▶ _WHAT YOU WILL DO_: Return all the lines below in which the string "True" appears.

▶ _Source texts of formatted documents_:
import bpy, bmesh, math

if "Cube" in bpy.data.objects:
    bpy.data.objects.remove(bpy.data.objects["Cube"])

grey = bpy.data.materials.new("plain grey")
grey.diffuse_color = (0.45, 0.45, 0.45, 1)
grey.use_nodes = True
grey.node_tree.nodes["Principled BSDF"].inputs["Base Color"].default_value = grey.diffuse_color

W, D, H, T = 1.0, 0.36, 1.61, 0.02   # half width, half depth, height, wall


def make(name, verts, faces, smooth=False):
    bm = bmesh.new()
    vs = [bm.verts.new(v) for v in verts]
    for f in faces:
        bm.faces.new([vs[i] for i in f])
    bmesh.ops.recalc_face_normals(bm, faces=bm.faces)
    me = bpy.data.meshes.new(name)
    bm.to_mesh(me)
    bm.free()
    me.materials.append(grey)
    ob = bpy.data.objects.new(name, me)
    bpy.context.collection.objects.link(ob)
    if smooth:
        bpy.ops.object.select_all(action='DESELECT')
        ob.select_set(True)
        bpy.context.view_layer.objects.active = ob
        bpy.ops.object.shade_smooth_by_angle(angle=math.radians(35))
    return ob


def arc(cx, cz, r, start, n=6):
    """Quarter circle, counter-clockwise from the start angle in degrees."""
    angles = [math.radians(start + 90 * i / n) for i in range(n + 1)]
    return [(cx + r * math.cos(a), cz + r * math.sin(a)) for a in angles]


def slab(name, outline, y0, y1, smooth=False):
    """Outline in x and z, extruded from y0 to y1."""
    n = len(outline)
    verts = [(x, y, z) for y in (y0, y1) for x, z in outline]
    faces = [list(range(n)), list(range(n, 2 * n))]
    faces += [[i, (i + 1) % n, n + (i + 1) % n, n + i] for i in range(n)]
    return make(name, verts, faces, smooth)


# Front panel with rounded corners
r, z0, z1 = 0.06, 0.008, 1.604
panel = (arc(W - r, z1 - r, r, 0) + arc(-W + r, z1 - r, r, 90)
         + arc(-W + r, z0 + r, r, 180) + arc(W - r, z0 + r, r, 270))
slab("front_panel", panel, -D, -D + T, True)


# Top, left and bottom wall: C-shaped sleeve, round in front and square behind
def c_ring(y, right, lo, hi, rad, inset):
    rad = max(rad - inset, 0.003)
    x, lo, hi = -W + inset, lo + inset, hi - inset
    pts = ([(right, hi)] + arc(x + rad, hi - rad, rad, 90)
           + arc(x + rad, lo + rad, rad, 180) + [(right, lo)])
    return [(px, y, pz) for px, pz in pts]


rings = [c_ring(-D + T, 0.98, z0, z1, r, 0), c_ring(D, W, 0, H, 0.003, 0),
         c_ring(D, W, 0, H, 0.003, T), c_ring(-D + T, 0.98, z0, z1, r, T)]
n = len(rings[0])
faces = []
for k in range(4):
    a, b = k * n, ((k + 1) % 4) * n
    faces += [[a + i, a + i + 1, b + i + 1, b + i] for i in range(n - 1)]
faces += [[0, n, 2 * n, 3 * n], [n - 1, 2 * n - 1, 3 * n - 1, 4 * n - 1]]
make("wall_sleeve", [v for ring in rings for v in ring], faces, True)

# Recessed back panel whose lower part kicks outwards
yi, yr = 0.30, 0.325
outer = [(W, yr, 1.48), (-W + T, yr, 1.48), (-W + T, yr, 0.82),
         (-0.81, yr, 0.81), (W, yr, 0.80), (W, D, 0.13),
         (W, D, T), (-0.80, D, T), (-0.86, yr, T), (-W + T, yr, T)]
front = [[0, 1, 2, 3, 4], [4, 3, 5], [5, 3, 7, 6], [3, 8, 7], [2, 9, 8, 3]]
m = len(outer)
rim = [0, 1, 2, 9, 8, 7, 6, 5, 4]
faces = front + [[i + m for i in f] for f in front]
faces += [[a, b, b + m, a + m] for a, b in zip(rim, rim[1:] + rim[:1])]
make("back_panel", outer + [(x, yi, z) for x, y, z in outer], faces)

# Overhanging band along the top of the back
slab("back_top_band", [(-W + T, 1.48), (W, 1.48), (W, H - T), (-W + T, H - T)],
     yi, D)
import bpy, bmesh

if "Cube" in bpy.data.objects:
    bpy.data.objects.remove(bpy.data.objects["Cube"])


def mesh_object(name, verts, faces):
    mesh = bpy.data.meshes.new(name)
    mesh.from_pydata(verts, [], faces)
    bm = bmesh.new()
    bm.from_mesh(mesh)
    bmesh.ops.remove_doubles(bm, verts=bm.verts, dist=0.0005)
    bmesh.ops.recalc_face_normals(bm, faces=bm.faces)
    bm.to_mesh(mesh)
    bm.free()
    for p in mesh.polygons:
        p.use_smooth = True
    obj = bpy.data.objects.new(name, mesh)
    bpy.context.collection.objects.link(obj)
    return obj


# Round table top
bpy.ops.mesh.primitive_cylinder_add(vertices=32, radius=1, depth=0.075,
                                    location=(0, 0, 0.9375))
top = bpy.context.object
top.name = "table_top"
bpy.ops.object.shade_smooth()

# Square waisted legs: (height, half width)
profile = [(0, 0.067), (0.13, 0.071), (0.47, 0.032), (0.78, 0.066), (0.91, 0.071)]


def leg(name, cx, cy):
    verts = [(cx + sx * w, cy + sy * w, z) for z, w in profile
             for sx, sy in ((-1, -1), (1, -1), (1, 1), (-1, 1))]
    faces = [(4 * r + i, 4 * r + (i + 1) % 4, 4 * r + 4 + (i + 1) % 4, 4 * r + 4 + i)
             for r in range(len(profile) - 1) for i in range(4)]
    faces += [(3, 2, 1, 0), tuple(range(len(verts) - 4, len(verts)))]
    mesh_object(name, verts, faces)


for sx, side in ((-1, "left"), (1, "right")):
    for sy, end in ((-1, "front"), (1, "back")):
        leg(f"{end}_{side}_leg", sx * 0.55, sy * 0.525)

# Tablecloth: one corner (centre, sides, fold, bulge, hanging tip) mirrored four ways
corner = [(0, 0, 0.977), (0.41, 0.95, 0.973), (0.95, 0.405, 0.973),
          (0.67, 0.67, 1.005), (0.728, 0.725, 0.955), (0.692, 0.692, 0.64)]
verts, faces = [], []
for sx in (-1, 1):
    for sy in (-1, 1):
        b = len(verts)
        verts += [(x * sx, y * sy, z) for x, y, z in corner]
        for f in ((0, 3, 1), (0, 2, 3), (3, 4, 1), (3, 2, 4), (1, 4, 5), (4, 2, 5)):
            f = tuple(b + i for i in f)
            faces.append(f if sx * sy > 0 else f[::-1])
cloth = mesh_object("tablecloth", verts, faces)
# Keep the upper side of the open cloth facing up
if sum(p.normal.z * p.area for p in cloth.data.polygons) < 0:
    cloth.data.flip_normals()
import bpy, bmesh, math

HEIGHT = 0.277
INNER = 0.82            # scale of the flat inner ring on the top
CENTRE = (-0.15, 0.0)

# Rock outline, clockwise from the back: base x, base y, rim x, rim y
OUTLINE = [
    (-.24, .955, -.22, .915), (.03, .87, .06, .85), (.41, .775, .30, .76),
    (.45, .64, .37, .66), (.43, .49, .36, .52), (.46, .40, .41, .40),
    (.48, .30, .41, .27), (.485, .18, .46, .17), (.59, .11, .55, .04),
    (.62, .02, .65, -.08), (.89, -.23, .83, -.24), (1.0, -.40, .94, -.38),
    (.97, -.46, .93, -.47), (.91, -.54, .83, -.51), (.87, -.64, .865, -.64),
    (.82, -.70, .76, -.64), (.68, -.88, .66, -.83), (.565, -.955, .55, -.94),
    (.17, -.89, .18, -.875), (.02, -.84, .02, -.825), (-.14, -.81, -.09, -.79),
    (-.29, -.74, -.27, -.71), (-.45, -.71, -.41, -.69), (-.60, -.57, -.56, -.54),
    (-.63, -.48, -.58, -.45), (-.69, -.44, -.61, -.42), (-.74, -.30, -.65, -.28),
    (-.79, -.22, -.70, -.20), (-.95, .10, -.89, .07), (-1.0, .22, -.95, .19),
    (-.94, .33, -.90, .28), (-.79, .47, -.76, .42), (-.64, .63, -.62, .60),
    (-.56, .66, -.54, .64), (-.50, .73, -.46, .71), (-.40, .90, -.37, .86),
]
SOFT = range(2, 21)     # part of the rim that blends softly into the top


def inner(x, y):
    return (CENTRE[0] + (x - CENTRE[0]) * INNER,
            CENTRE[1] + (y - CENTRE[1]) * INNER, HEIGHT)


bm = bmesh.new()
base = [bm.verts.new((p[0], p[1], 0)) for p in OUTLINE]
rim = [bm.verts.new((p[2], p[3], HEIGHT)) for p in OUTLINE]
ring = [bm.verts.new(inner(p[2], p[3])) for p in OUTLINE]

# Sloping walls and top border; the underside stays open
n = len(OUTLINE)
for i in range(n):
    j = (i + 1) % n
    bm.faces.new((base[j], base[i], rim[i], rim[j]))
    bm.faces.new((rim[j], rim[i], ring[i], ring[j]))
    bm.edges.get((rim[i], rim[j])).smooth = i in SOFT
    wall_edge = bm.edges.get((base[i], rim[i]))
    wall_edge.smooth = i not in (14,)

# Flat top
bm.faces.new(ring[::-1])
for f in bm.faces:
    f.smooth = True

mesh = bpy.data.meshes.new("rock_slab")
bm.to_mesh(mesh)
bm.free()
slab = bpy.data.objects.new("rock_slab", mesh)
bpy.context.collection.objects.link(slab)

▶ _WRITTEN RESPONSE_:
grey.use_nodes = True
        ob.select_set(True)
slab("front_panel", panel, -D, -D + T, True)
make("wall_sleeve", [v for ring in rings for v in ring], faces, True)
        p.use_smooth = True
    f.smooth = True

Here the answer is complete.